*What this task involves*. Omitting all pictures, retype the entries below exactly as given.

(Dataset entries)
==============================
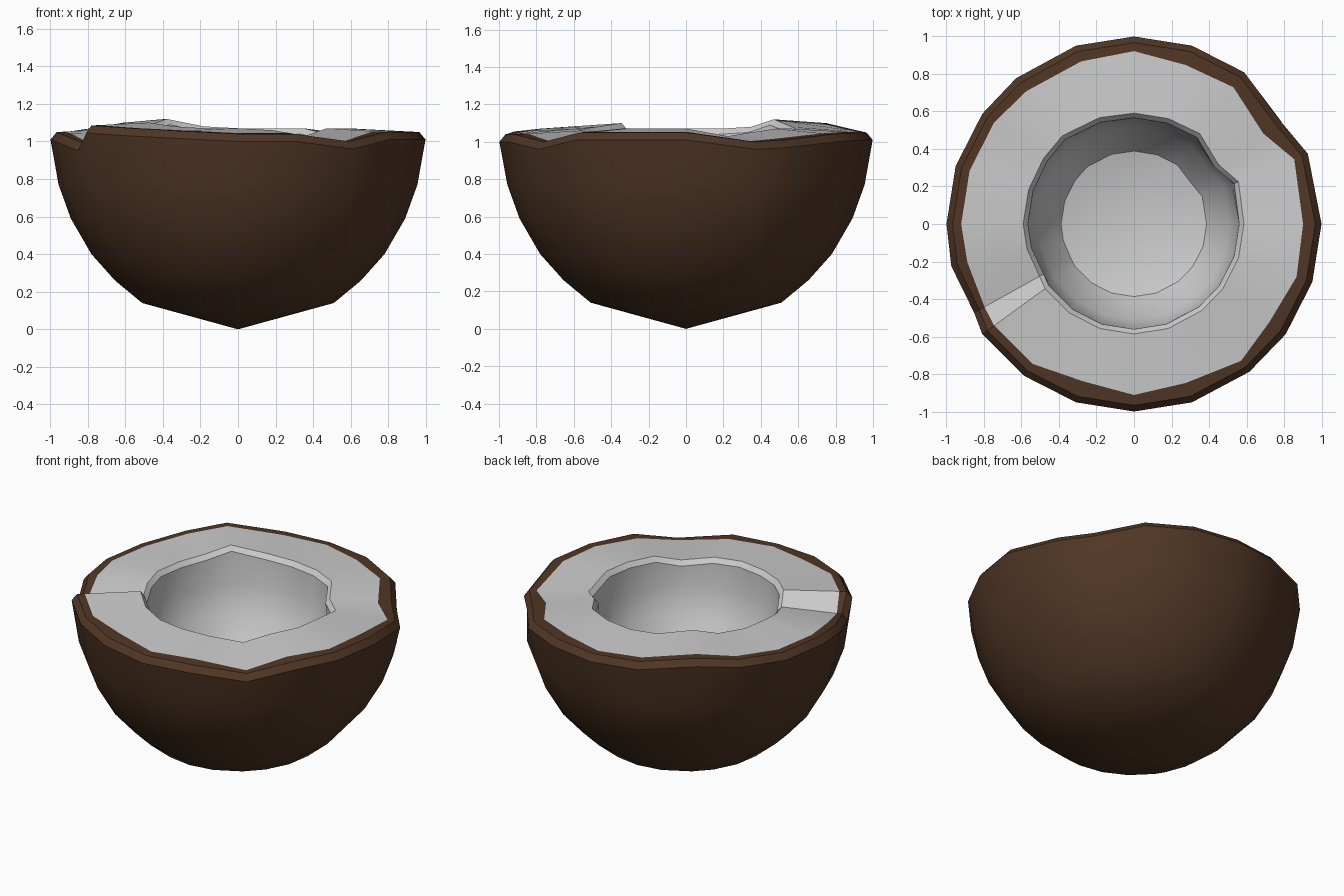
import bpy, bmesh, math

if "Cube" in bpy.data.objects:
    bpy.data.objects.remove(bpy.data.objects["Cube"])

def material(name, rgb):
    m = bpy.data.materials.new(name)
    m.diffuse_color = (*rgb, 1)
    m.use_nodes = True
    m.node_tree.nodes["Principled BSDF"].inputs["Base Color"].default_value = m.diffuse_color
    return m

brown = material("shell brown", (0.08, 0.037, 0.018))
white = material("flesh white", (0.6, 0.6, 0.6))

# Broken rim: angle, outer scale, outer z, colour border radius, inner radius, inner z
RIM = [
    (0, 1.0, 1.05, .90, .56, 1.07), (22, 1.0, 1.00, .92, .575, 1.03),
    (35, .955, 1.01, .84, .525, 1.045), (54, 1.0, 1.04, .90, .57, 1.07),
    (72, 1.0, 1.05, .89, .565, 1.07), (90, 1.0, 1.05, .92, .565, 1.07),
    (108, 1.0, 1.06, .91, .57, 1.08), (129, 1.0, 1.10, .91, .58, 1.12),
    (144, 1.0, 1.07, .92, .57, 1.08), (162, 1.0, 1.05, .92, .565, 1.07),
    (180, 1.0, 1.05, .92, .565, 1.07), (193, 1.0, 1.04, .91, .56, 1.05),
    (209, .975, 0.99, .91, .55, 1.02), (216, 1.0, 1.085, .92, .56, 1.10),
    (234, 1.0, 1.07, .92, .56, 1.08), (252, 1.0, 1.055, .88, .56, 1.07),
    (270, 1.0, 1.04, .91, .56, 1.07), (288, 1.0, 1.04, .89, .56, 1.06),
    (308, 1.0, 1.00, .925, .56, 1.03), (324, 1.0, 1.05, .89, .56, 1.07),
    (342, 1.0, 1.05, .91, .56, 1.07),
]
OUTER = [(.51, .14), (.655, .26), (.78, .40), (.89, .59), (.955, .77)]
CAVITY = [(.99, .88), (.91, .70), (.69, .53)]   # radius factor, z

def ring(bm, fn):
    out = []
    for row in RIM:
        r, z = fn(*row[1:])
        a = math.radians(row[0])
        out.append(bm.verts.new((r * math.cos(a), r * math.sin(a), z)))
    return out

def skin(name, mat, fns, pole, pole_first):
    """Bridge a stack of rings and close one end with a fan."""
    bm = bmesh.new()
    rings = [ring(bm, f) for f in fns]
    n = len(RIM)
    for a, b in zip(rings, rings[1:]):
        for i in range(n):
            j = (i + 1) % n
            bm.faces.new((a[i], a[j], b[j], b[i]))
    p = bm.verts.new((0, 0, pole))
    end = rings[0] if pole_first else rings[-1]
    for i in range(n):
        j = (i + 1) % n
        bm.faces.new((p, end[j], end[i]) if pole_first else (end[i], end[j], p))
    me = bpy.data.meshes.new(name)
    bm.to_mesh(me)
    bm.free()
    me.materials.append(mat)
    ob = bpy.data.objects.new(name, me)
    bpy.context.collection.objects.link(ob)
    bpy.context.view_layer.objects.active = ob
    ob.select_set(True)
    bpy.ops.object.shade_smooth_by_angle(angle=math.radians(35))
    ob.select_set(False)

def border(s, zo, rb, ri, zi):
    # point on the cut face where brown meets white
    return rb, zo + (zi - zo) * (.965 * s - rb) / (.965 * s - ri)

# Shell: outside bowl, chamfered lip and brown part of the cut
shell = [lambda s, zo, rb, ri, zi, p=p: p for p in OUTER]
shell += [
    lambda s, zo, rb, ri, zi: (.998 * s, zo - .04),
    lambda s, zo, rb, ri, zi: (.965 * s, zo),
    border,
]
skin("coconut_shell", brown, shell, 0, True)

# Flesh: white cut face, softened inner edge and cavity
flesh = [
    border,
    lambda s, zo, rb, ri, zi: (ri + .025, zi),
    lambda s, zo, rb, ri, zi: (ri, zi - .03),
]
flesh += [lambda s, zo, rb, ri, zi, p=p: ((ri * .5 + .28) * p[0], p[1]) for p in CAVITY]
skin("coconut_flesh", white, flesh, .43, False)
==============================
*Response to this exercise*.
import bpy, bmesh, math

if "Cube" in bpy.data.objects:
    bpy.data.objects.remove(bpy.data.objects["Cube"])

def material(name, rgb):
    m = bpy.data.materials.new(name)
    m.diffuse_color = (*rgb, 1)
    m.use_nodes = True
    m.node_tree.nodes["Principled BSDF"].inputs["Base Color"].default_value = m.diffuse_color
    return m

brown = material("shell brown", (0.08, 0.037, 0.018))
white = material("flesh white", (0.6, 0.6, 0.6))

# Broken rim: angle, outer scale, outer z, colour border radius, inner radius, inner z
RIM = [
    (0, 1.0, 1.05, .90, .56, 1.07), (22, 1.0, 1.00, .92, .575, 1.03),
    (35, .955, 1.01, .84, .525, 1.045), (54, 1.0, 1.04, .90, .57, 1.07),
    (72, 1.0, 1.05, .89, .565, 1.07), (90, 1.0, 1.05, .92, .565, 1.07),
    (108, 1.0, 1.06, .91, .57, 1.08), (129, 1.0, 1.10, .91, .58, 1.12),
    (144, 1.0, 1.07, .92, .57, 1.08), (162, 1.0, 1.05, .92, .565, 1.07),
    (180, 1.0, 1.05, .92, .565, 1.07), (193, 1.0, 1.04, .91, .56, 1.05),
    (209, .975, 0.99, .91, .55, 1.02), (216, 1.0, 1.085, .92, .56, 1.10),
    (234, 1.0, 1.07, .92, .56, 1.08), (252, 1.0, 1.055, .88, .56, 1.07),
    (270, 1.0, 1.04, .91, .56, 1.07), (288, 1.0, 1.04, .89, .56, 1.06),
    (308, 1.0, 1.00, .925, .56, 1.03), (324, 1.0, 1.05, .89, .56, 1.07),
    (342, 1.0, 1.05, .91, .56, 1.07),
]
OUTER = [(.51, .14), (.655, .26), (.78, .40), (.89, .59), (.955, .77)]
CAVITY = [(.99, .88), (.91, .70), (.69, .53)]   # radius factor, z

def ring(bm, fn):
    out = []
    for row in RIM:
        r, z = fn(*row[1:])
        a = math.radians(row[0])
        out.append(bm.verts.new((r * math.cos(a), r * math.sin(a), z)))
    return out

def skin(name, mat, fns, pole, pole_first):
    """Bridge a stack of rings and close one end with a fan."""
    bm = bmesh.new()
    rings = [ring(bm, f) for f in fns]
    n = len(RIM)
    for a, b in zip(rings, rings[1:]):
        for i in range(n):
            j = (i + 1) % n
            bm.faces.new((a[i], a[j], b[j], b[i]))
    p = bm.verts.new((0, 0, pole))
    end = rings[0] if pole_first else rings[-1]
    for i in range(n):
        j = (i + 1) % n
        bm.faces.new((p, end[j], end[i]) if pole_first else (end[i], end[j], p))
    me = bpy.data.meshes.new(name)
    bm.to_mesh(me)
    bm.free()
    me.materials.append(mat)
    ob = bpy.data.objects.new(name, me)
    bpy.context.collection.objects.link(ob)
    bpy.context.view_layer.objects.active = ob
    ob.select_set(True)
    bpy.ops.object.shade_smooth_by_angle(angle=math.radians(35))
    ob.select_set(False)

def border(s, zo, rb, ri, zi):
    # point on the cut face where brown meets white
    return rb, zo + (zi - zo) * (.965 * s - rb) / (.965 * s - ri)

# Shell: outside bowl, chamfered lip and brown part of the cut
shell = [lambda s, zo, rb, ri, zi, p=p: p for p in OUTER]
shell += [
    lambda s, zo, rb, ri, zi: (.998 * s, zo - .04),
    lambda s, zo, rb, ri, zi: (.965 * s, zo),
    border,
]
skin("coconut_shell", brown, shell, 0, True)

# Flesh: white cut face, softened inner edge and cavity
flesh = [
    border,
    lambda s, zo, rb, ri, zi: (ri + .025, zi),
    lambda s, zo, rb, ri, zi: (ri, zi - .03),
]
flesh += [lambda s, zo, rb, ri, zi, p=p: ((ri * .5 + .28) * p[0], p[1]) for p in CAVITY]
skin("coconut_flesh", white, flesh, .43, False)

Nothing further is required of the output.